The School of Geographical Sciences & Urban Planning is an academic unit of the College of Liberal Arts & Sciences.

Barbara Trapido-Lurie

research professional senior, School of Geographical Sciences and Urban Planning


Collaborations with industry aim to boost solar energy technology

January 13, 2015

Two Arizona State University engineers – Mariana Bertoni and Stuart Bowden – will have roles partnering with industry as part of an effort by the U.S. Department of Energy to aid photovoltaic manufacturing and supply-chain companies in advancing their technologies.

Their projects are among research and development endeavors the Department of Energy is supporting through its SunShot Solar Manufacturing 2 program, which is providing more than $24 million to 10 solar energy technology manufacturers based in the United States. Bertoni solar panel Download Full Image

The program supports development of innovative technology for novel manufacturing equipment and processes that will reduce costs and increase efficiency.

Bertoni, an assistant professor, and Bowden, an associate research professor, are faculty members in the School of Electrical, Computer and Energy Engineering, one of ASU’s Ira A. Fulton Schools of Engineering.
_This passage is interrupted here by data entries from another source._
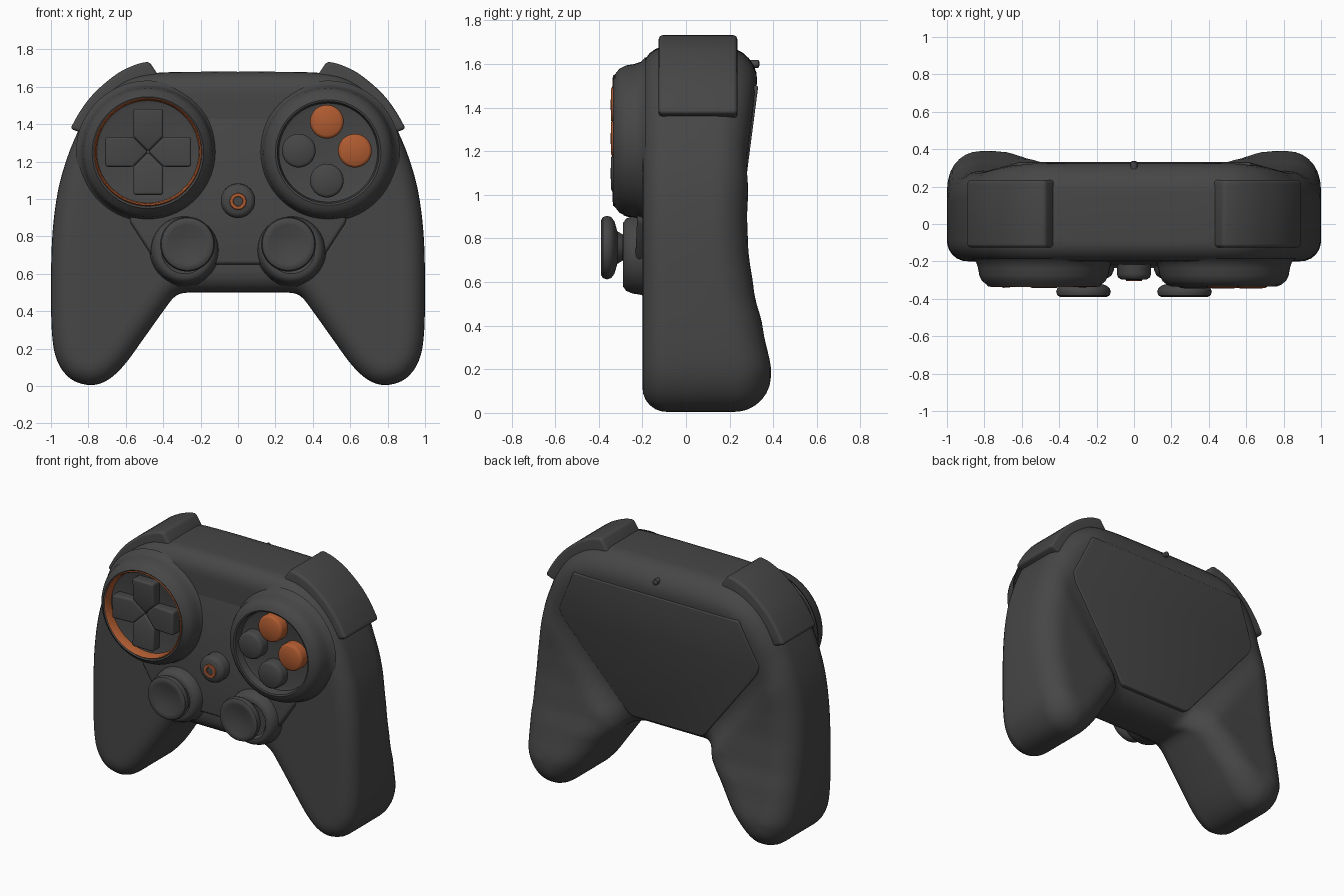
import bpy, bmesh, math
from mathutils import Vector
from mathutils.geometry import delaunay_2d_cdt

if "Cube" in bpy.data.objects:
    bpy.data.objects.remove(bpy.data.objects["Cube"])


def material(name, rgb):
    m = bpy.data.materials.new(name)
    m.diffuse_color = (*rgb, 1)
    m.use_nodes = True
    m.node_tree.nodes["Principled BSDF"].inputs["Base Color"].default_value = m.diffuse_color
    return m


GREY = material("charcoal grey", (0.062, 0.062, 0.062))
ORANGE = material("burnt orange", (0.43, 0.105, 0.03))


def finish(name, bm, mat, angle=40):
    bmesh.ops.recalc_face_normals(bm, faces=bm.faces)
    me = bpy.data.meshes.new(name)
    bm.to_mesh(me)
    bm.free()
    me.materials.append(mat)
    ob = bpy.data.objects.new(name, me)
    bpy.context.collection.objects.link(ob)
    bpy.ops.object.select_all(action='DESELECT')
    ob.select_set(True)
    bpy.context.view_layer.objects.active = ob
    bpy.ops.object.shade_smooth_by_angle(angle=math.radians(angle))
    return ob


def lathe(name, cx, cz, profile, mat=GREY, segs=56):
    """Revolve (radius, y) points around a front-facing axis."""
    bm = bmesh.new()
    vs = [bm.verts.new((cx + r, y, cz)) for r, y in profile]
    es = [bm.edges.new(p) for p in zip(vs, vs[1:])]
    bmesh.ops.spin(bm, geom=vs + es, cent=(cx, 0, cz), axis=(0, 1, 0),
                   angle=math.tau, steps=segs, use_merge=False)
    bmesh.ops.remove_doubles(bm, verts=bm.verts, dist=1e-5)
    return finish(name, bm, mat)


def prism(name, pts, front, back, bevel, mat=GREY):
    """Extrude an (x, z) outline between two depth functions, rounding hard edges."""
    bm = bmesh.new()
    f = [bm.verts.new((x, front(x, z), z)) for x, z in pts]
    b = [bm.verts.new((x, back(x, z), z)) for x, z in pts]
    bm.faces.new(f)
    bm.faces.new(b[::-1])
    n = len(pts)
    for i in range(n):
        bm.faces.new((f[i], b[i], b[(i + 1) % n], f[(i + 1) % n]))
    bmesh.ops.recalc_face_normals(bm, faces=bm.faces)
    hard = [e for e in bm.edges if e.calc_face_angle(0) > math.radians(32)]
    bmesh.ops.bevel(bm, geom=hard, offset=bevel, segments=4, profile=0.5,
                    affect='EDGES', clamp_overlap=True)
    return finish(name, bm, mat)


def smooth_path(pts, steps):
    """Catmull-Rom curve through 2D points."""
    p = [Vector(q) for q in pts]
    p = [2 * p[0] - p[1]] + p + [2 * p[-1] - p[-2]]
    out = []
    for a, b, c, d in zip(p, p[1:], p[2:], p[3:]):
        for k in range(steps):
            t = k / steps
            out.append(0.5 * (2 * b + (c - a) * t + (2 * a - 5 * b + 4 * c - d) * t * t
                              + (3 * b - a - 3 * c + d) * t ** 3))
    return out + [p[-2]]


def mirrored(pts):
    return pts + [(-x, z) for x, z in reversed(pts)]


# Body outline, right half from top centre to bottom centre
half = smooth_path([(0, 1.68), (.2, 1.68), (.42, 1.675), (.55, 1.655), (.65, 1.605), (.74, 1.53),
                    (.81, 1.44), (.865, 1.34), (.92, 1.2), (.965, 1.03), (.993, .8), (1, .5),
                    (.992, .25), (.96, .12), (.89, .035), (.79, .005), (.7, .03), (.61, .11),
                    (.5, .26), (.4, .4), (.34, .475), (.28, .498), (.14, .5), (0, .5)], 5)
outline = half + [Vector((-p.x, p.y)) for p in half[-2:0:-1]]
N = len(outline)
segments = [(a.x, a.y, b.x - a.x, b.y - a.y) for a, b in zip(outline, outline[1:] + outline[:1])]


def edge_distance(x, z):
    best = 9
    for ax, az, dx, dz in segments:
        t = max(0, min(1, ((x - ax) * dx + (z - az) * dz) / (dx * dx + dz * dz)))
        best = min(best, (x - ax - t * dx) ** 2 + (z - az - t * dz) ** 2)
    return math.sqrt(best)


def inside(x, z):
    hit = False
    for ax, az, dx, dz in segments:
        if (az > z) != (az + dz > z) and x < ax + dx * (z - az) / dz:
            hit = not hit
    return hit


def rounding(d, r):
    k = max(0, 1 - d / r)
    return r * (1 - math.sqrt(max(0, 1 - k * k)))


def plate_depth(x, z):
    return min(.328, .2 + .13 * (z - .55))


GRIP = [(0, .385), (.2, .39), (.4, .35), (.55, .312), (.75, .285), (.9, .28),
        (1.1, .29), (1.3, .31), (1.5, .328), (1.8, .328)]


def grip_depth(z):
    for (z0, y0), (z1, y1) in zip(GRIP, GRIP[1:]):
        if z <= z1:
            t = max(0, (z - z0) / (z1 - z0))
            t = .5 * t + .5 * t * t * (3 - 2 * t)
            return y0 + (y1 - y0) * t
    return .328


def back_depth(x, z):
    # flat middle blending into swollen grips across the slanted plate edge
    s = ((abs(x) - .27) * .62 - (z - .58) * .5) / .7965
    t = max(0, min(1, s / .16))
    t = t * t * (3 - 2 * t)
    return plate_depth(x, z) * (1 - t) + grip_depth(z) * t


# Body: rings of points near the edge plus an inner grid, used for front and back
points = list(outline)
for d in (.003, .012, .03, .055, .085, .12, .16):
    for i in range(N):
        t = (outline[(i + 1) % N] - outline[i - 1]).normalized()
        q = outline[i] + Vector((t.y, -t.x)) * d
        if edge_distance(*q) > d * .96 and inside(*q):
            points.append(q)
for i in range(-20, 21):
    for k in range(35):
        q = Vector((i * .05, k * .05))
        if inside(*q) and edge_distance(*q) > .18:
            points.append(q)
cv, _, cf, *_ = delaunay_2d_cdt(points, [(i, (i + 1) % N) for i in range(N)], [], 1, 1e-5)
bm = bmesh.new()
front, back = [], []
for p in cv:
    d = edge_distance(p.x, p.y)
    front.append(bm.verts.new((p.x, -.2 + rounding(d, .11), p.y)))
    back.append(bm.verts.new((p.x, back_depth(p.x, p.y) - rounding(d, .16), p.y)))
for f in cf:
    bm.faces.new([front[i] for i in f])
    bm.faces.new([back[i] for i in reversed(f)])
use = {}
for f in cf:
    for a, b in zip(f, f[1:] + f[:1]):
        use.setdefault(frozenset((a, b)), []).append((a, b))
for (a, b), *more in use.values():
    if not more:
        bm.faces.new((front[b], front[a], back[a], back[b]))
finish("body", bm, GREY, 60)

# Flat plate on the back and sloping panel on the front
prism("back_plate", mirrored([(.26, .58), (.29, .6), (.73, 1.15), (.75, 1.21), (.62, 1.5)]),
      lambda x, z: .1, lambda x, z: plate_depth(x, z) + .008, .008)
prism("front_panel", mirrored([(.4, .65), (.45, .68), (.58, .88), (.55, 1.1), (.25, 1.45)]),
      lambda x, z: -.235 + .045 * (z - .65), lambda x, z: -.1, .02)
lathe("back_pin", 0, 1.6, [(.018, .28), (.018, .332), (.01, .336), (0, .336)], segs=16)

for s, side in ((-1, "left"), (1, "right")):
    # Shoulder button wrapping the top corner
    arc = smooth_path([(.475, 1.735), (.55, 1.717), (.65, 1.667), (.765, 1.57),
                       (.84, 1.475), (.897, 1.375)], 4)
    pts = [(.395, 1.6), (.435, 1.675)] + [tuple(p) for p in arc] + [(.8, 1.34), (.65, 1.5)]
    prism(side + "_shoulder", [(s * x, z) for x, z in pts],
          lambda x, z: -.125, lambda x, z: .235, .045)
    # Round housing with a sunken well
    w = .288 if s < 0 else .272
    lathe(side + "_housing", s * .482, 1.248,
          [(.385, -.185), (.362, -.205), (.352, -.235), (.345, -.275), (.33, -.305), (.305, -.325),
           (w + .01, -.334), (w, -.33), (w - .008, -.28), (w - .03, -.273), (0, -.273)])
    # Thumbstick base and cap
    lathe(side + "_stick_base", s * .285, .725,
          [(.195, -.17), (.183, -.21), (.178, -.245), (.165, -.275), (.145, -.289),
           (.125, -.288), (.11, -.27), (0, -.262)])
    lathe(side + "_stick_cap", s * .27, .758,
          [(.075, -.25), (.06, -.29), (.075, -.315), (.12, -.328), (.14, -.343), (.146, -.362),
           (.14, -.381), (.125, -.39), (.105, -.387), (.06, -.375), (0, -.37)])

# Direction pad: four pointed arms sinking towards the middle, with an orange ring
lathe("direction_pad_ring", -.482, 1.252,
      [(.292, -.325), (.285, -.338), (.278, -.33), (.273, -.27)], ORANGE)
for i in range(4):
    c, s = round(math.cos(i * math.pi / 2)), round(math.sin(i * math.pi / 2))
    arm = [(0, 0), (.08, -.08), (.23, -.08), (.23, .08), (.08, .08)]
    prism("direction_pad_arm", [(-.48 + x * c - z * s, 1.252 + x * s + z * c) for x, z in arm],
          lambda x, z: -.312 - min(.03, .25 * max(abs(x + .48), abs(z - 1.252))),
          lambda x, z: -.25, .014)

# Four face buttons, top and right ones orange
for x, z, mat in ((0, .17, ORANGE), (.15, .015, ORANGE), (-.15, .015, GREY), (0, -.145, GREY)):
    lathe("face_button", .475 + x, 1.243 + z,
          [(.09, -.25), (.09, -.325), (.086, -.336), (.074, -.343), (0, -.346)], mat, 40)

# Centre button with orange ring
lathe("centre_button", 0, .99, [(.1, -.19), (.09, -.225), (.092, -.265), (.085, -.285),
                                (.068, -.297), (0, -.3)], segs=40)
lathe("centre_button_ring", 0, .987, [(.046, -.295), (.042, -.304), (.027, -.304), (.023, -.295)],
      ORANGE, 40)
They both also are Senior Sustainability Scientists in the Global Institute of Sustainability.

Bertoni will work with SolarWorld Industries America Inc. to develop technology for a novel silicon ingot growth, the process by which the material for solar cells is manufactured. Funding from the Department of Energy will help transition SolarWorld’s proprietary NeoGrowth manufacturing process from pilot stage into early-stage production.

SolarWorld is the largest U.S. solar panel manufacturer and one of the world's largest solar-technology producers, headquartered in Hillsboro, Oregon.

The project will upscale the NeoGrowth production capacity to 300 megawatts of high-quality silicon wafers at a cost that is competitive with wafers on the open market.

Bertoni will identify the most detrimental defects present in the new crystals grown by SolarWorld and analyze the impact of the crystals on the performance of solar cells. The results will help SolarWorld optimize growth conditions to minimize as-grown defects and maximize the power-conversion efficiency of the final solar cells.

“This technology has the potential to revolutionize the wafer manufacturing industry by increasing throughput and quality when compared to current market technologies,” she said.

Bowden will work with Technic Inc. to eliminate the use of silver in the manufacturing of solar energy cells, and replace it with copper, a more abundant and less costly material. The goal is to develop a copper-plating technique that will reduce the cost of making solar cells without a decrease in performance quality.

Technic Inc. has established a global reputation for technical excellence in the electro-deposition of precious metals. It has more than 20 global facilities in 14 countries and is headquartered in Cranston, Rhode Island.

The solar photovoltaic industry presently uses 15 percent of the world’s silver supply. Replacing it with copper will allow the industry to grow by a huge magnitude and work at terawatt levels, Bowden said.

For his project, an ASU research facility will house the first installation of machinery for the new copper-plating process that will enable production of industrial-scale solar cells that do not require silver.

The two projects “demonstrate ASU’s leadership in collaborating with industry partners to bring new technologies out of the lab and into the market,” Bowden said.

A grant of $4 million to SolarWorld Industries America includes $400,000 for Bertoni’s research.

A $900,000 grant to Technic Inc. allocates $400,000 for Bowden’s research.

The projects boost ASU’s growing research activity in photovoltaic technologies for solar energy generation.

The largest part of that research portfolio is the Engineering Research Center for Quantum Energy and Sustainable Solar Technologies – or QESST – supported by the National Science Foundation and the Department of Energy to solve technological and economic challenges to harnessing solar power on larger scales. Read more.

Bertoni and Bowden are part of the QESST research team.

Joe Kullman

Science writer, Ira A. Fulton Schools of Engineering